## WHAT THE TASK REQUIRES
Write out the entries below exactly, from the first line to the one with "stone_colour = (0.6, 0.6, 0.6, 1)", both ends included.

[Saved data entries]
^^^^^^^^^^^^^^^^
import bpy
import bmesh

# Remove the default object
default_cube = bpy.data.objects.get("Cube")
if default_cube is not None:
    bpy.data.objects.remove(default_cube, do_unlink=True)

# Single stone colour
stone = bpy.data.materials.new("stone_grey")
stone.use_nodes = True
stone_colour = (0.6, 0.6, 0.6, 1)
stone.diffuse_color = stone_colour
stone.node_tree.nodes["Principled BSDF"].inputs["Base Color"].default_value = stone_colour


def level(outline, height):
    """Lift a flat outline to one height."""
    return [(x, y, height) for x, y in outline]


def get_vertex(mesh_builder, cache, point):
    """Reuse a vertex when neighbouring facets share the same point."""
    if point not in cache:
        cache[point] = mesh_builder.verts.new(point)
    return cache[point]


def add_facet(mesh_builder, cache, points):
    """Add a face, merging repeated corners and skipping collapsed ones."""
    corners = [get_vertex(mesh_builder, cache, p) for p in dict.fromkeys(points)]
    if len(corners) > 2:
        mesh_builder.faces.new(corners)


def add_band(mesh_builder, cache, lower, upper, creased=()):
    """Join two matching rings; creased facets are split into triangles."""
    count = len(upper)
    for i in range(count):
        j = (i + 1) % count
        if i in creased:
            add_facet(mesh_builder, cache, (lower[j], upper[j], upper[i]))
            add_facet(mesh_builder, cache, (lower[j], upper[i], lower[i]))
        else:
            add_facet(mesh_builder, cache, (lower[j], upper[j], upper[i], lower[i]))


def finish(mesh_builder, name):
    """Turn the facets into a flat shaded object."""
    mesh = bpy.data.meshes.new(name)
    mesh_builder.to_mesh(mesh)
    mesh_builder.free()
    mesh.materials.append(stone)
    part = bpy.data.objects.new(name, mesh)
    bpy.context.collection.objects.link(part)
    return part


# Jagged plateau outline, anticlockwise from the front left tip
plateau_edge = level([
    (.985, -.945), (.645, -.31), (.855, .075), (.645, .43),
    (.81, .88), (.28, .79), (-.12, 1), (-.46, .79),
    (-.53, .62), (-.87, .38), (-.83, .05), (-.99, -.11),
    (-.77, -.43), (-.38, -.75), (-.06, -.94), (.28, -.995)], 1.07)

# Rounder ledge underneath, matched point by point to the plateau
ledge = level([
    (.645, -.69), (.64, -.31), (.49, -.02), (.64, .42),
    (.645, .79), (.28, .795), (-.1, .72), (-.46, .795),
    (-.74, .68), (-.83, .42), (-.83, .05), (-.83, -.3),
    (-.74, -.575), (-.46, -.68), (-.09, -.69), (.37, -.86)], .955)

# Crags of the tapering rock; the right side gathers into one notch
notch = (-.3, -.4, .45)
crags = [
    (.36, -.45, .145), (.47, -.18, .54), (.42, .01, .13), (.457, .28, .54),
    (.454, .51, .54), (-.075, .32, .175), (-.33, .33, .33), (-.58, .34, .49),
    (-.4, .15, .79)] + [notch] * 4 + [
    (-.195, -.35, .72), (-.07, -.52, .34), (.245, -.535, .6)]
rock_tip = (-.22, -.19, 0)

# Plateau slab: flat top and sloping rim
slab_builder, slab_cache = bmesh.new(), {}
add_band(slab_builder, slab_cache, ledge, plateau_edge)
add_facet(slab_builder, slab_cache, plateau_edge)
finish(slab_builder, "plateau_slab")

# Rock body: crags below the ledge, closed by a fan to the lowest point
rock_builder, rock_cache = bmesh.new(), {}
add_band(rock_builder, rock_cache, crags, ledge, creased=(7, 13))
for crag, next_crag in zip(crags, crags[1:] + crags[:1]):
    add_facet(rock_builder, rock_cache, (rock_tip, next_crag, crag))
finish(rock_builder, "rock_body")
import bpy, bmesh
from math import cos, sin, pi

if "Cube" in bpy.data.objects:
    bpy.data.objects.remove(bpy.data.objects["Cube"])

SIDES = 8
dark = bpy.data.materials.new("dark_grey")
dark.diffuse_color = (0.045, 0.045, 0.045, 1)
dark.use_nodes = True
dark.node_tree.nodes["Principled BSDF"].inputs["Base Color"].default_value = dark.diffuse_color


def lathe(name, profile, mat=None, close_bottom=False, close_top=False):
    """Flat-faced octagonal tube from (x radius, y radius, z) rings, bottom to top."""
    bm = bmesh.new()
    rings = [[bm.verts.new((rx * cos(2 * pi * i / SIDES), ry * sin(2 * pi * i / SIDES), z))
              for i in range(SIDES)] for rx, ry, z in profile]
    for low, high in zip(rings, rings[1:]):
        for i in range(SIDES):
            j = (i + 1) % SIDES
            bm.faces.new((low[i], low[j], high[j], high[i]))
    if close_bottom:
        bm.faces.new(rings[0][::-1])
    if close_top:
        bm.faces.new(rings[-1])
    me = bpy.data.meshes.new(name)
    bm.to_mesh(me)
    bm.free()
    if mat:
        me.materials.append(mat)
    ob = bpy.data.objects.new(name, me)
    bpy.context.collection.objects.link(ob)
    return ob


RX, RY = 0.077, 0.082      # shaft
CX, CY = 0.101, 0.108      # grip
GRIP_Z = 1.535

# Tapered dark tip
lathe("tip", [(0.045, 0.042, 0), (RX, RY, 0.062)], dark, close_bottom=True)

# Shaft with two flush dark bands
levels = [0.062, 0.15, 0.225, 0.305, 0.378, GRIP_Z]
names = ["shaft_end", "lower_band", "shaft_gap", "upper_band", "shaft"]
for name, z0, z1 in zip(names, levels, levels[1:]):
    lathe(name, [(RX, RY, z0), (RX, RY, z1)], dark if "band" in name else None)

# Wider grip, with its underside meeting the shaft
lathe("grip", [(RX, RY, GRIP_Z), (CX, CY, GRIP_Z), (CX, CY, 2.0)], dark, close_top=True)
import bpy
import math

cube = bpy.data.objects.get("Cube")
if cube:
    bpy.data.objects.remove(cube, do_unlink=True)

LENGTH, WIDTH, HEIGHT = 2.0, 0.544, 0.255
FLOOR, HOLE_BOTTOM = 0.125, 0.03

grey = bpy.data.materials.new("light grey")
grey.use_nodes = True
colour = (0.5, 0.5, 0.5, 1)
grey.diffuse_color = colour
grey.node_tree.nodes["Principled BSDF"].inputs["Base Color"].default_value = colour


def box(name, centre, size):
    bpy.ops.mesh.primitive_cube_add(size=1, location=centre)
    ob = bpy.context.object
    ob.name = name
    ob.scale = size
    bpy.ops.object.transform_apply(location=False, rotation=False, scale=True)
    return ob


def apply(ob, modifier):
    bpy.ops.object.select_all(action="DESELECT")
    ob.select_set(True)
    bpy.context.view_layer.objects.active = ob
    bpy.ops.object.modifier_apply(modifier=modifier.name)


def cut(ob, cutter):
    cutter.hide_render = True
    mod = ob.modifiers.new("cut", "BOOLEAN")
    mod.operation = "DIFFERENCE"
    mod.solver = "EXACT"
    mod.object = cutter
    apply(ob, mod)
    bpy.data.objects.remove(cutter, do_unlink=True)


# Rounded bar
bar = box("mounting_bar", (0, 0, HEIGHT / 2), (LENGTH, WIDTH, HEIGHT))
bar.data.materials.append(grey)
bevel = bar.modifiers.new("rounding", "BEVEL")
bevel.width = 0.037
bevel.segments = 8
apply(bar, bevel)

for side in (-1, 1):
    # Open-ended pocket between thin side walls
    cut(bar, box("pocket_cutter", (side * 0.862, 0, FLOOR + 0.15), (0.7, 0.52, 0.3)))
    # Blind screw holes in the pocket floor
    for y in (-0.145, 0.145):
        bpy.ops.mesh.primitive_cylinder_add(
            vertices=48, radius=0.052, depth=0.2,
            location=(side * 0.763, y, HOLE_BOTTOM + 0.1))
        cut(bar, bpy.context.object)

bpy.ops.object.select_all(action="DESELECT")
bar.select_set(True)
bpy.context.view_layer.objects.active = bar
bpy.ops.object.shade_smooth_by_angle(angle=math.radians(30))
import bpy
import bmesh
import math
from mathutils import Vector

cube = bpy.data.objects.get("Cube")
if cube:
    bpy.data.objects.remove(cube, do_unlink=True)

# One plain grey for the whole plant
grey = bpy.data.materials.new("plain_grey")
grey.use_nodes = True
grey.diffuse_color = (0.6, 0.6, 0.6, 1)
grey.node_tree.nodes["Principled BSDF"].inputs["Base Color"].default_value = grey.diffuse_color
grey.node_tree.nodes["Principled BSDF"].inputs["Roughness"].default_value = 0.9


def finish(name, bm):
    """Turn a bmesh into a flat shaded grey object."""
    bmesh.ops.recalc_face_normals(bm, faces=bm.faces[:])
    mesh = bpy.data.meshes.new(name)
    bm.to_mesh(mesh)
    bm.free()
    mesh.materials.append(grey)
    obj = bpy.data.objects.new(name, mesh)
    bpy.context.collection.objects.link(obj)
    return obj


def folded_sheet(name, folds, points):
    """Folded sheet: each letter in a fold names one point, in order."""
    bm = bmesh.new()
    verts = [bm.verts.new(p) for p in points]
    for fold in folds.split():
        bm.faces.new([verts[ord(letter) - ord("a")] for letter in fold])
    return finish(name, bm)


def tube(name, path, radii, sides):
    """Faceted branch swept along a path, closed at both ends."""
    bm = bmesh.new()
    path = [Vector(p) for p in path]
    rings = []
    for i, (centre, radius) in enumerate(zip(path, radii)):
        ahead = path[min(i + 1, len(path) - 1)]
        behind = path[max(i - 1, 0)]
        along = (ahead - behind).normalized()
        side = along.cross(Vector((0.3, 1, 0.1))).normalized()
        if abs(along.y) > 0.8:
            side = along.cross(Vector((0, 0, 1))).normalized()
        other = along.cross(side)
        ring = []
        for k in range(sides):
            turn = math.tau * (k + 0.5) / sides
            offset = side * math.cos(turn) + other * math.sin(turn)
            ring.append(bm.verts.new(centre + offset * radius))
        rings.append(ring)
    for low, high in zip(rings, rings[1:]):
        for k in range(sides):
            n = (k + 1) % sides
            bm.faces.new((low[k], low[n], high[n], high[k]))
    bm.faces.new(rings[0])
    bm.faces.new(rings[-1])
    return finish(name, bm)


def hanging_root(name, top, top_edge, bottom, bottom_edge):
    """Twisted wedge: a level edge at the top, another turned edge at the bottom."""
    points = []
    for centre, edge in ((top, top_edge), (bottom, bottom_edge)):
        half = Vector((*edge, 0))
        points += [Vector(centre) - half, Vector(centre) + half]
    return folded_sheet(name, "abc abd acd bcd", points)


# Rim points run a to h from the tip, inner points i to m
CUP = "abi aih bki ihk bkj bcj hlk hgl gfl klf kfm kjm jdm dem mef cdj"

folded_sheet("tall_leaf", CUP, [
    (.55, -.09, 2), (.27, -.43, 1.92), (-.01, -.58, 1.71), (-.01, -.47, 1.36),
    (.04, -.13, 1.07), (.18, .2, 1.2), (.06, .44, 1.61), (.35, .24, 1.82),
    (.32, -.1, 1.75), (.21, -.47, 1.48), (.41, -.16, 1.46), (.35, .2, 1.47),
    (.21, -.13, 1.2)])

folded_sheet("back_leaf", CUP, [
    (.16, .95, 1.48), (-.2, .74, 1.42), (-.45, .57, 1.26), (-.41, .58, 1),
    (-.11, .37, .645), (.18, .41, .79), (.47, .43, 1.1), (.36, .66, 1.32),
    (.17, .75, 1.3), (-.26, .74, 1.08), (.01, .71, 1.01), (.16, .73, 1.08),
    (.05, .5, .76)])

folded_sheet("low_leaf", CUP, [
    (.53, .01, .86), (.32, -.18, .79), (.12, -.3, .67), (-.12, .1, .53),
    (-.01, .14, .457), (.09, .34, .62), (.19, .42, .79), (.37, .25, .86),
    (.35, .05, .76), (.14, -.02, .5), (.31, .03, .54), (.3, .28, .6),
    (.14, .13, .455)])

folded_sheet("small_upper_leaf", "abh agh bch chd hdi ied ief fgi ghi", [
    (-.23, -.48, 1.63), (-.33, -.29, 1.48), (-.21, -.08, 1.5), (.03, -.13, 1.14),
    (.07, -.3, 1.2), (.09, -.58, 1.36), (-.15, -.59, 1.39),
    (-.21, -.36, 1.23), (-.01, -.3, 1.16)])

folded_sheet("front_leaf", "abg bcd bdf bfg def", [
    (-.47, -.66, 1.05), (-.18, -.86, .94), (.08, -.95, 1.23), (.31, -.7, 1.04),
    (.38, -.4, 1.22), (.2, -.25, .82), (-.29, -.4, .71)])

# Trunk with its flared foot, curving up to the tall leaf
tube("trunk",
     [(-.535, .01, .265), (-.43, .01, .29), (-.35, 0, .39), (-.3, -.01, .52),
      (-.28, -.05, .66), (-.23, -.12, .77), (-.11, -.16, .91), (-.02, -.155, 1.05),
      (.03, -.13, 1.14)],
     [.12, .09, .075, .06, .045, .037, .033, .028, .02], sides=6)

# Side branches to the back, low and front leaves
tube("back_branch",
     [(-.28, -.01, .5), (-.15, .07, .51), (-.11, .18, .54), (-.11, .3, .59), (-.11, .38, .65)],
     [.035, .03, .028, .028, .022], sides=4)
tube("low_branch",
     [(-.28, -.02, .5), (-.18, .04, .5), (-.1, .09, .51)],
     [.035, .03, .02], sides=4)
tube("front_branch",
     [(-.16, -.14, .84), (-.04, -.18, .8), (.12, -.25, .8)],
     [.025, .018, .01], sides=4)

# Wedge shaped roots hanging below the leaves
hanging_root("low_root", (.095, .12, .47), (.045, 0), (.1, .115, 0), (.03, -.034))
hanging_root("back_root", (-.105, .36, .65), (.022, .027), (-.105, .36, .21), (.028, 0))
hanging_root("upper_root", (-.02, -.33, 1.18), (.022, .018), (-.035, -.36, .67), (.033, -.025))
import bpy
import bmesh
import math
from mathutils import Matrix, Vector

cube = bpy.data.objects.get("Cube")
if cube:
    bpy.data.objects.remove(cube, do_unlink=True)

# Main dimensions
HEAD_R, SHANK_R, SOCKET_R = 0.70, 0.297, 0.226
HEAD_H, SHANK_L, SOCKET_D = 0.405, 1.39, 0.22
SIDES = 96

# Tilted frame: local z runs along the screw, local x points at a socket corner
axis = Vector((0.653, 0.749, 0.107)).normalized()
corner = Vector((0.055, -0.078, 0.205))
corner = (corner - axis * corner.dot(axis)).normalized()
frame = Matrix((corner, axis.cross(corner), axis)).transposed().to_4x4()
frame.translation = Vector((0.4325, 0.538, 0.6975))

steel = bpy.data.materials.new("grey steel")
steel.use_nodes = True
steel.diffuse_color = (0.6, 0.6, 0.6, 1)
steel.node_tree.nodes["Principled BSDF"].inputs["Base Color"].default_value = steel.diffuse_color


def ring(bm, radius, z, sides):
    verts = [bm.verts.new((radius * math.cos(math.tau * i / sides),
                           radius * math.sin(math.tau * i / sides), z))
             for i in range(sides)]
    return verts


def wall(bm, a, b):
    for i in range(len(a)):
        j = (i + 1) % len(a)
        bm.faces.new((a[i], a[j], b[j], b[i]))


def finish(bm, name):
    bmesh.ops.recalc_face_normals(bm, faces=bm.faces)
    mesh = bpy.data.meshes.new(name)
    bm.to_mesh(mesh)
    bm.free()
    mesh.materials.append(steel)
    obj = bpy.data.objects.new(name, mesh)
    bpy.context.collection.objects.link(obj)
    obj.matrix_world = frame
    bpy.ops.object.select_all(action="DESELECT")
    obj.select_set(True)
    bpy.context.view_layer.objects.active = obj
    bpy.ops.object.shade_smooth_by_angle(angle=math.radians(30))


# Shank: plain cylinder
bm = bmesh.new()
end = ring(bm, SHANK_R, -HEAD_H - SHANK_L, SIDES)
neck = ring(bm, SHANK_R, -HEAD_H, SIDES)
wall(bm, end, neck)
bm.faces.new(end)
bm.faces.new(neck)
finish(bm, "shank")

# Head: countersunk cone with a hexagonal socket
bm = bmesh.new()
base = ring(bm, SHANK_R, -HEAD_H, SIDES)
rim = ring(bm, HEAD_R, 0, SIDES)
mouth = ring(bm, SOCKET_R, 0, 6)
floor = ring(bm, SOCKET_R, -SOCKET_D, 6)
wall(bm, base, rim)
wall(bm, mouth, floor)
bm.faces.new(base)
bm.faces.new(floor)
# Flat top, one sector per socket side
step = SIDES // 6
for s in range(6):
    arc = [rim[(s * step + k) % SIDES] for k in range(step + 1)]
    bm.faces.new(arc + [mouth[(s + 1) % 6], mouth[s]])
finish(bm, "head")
^^^^^^^^^^^^^^^^
## RESPONSE BOX
import bpy
import bmesh

# Remove the default object
default_cube = bpy.data.objects.get("Cube")
if default_cube is not None:
    bpy.data.objects.remove(default_cube, do_unlink=True)

# Single stone colour
stone = bpy.data.materials.new("stone_grey")
stone.use_nodes = True
stone_colour = (0.6, 0.6, 0.6, 1)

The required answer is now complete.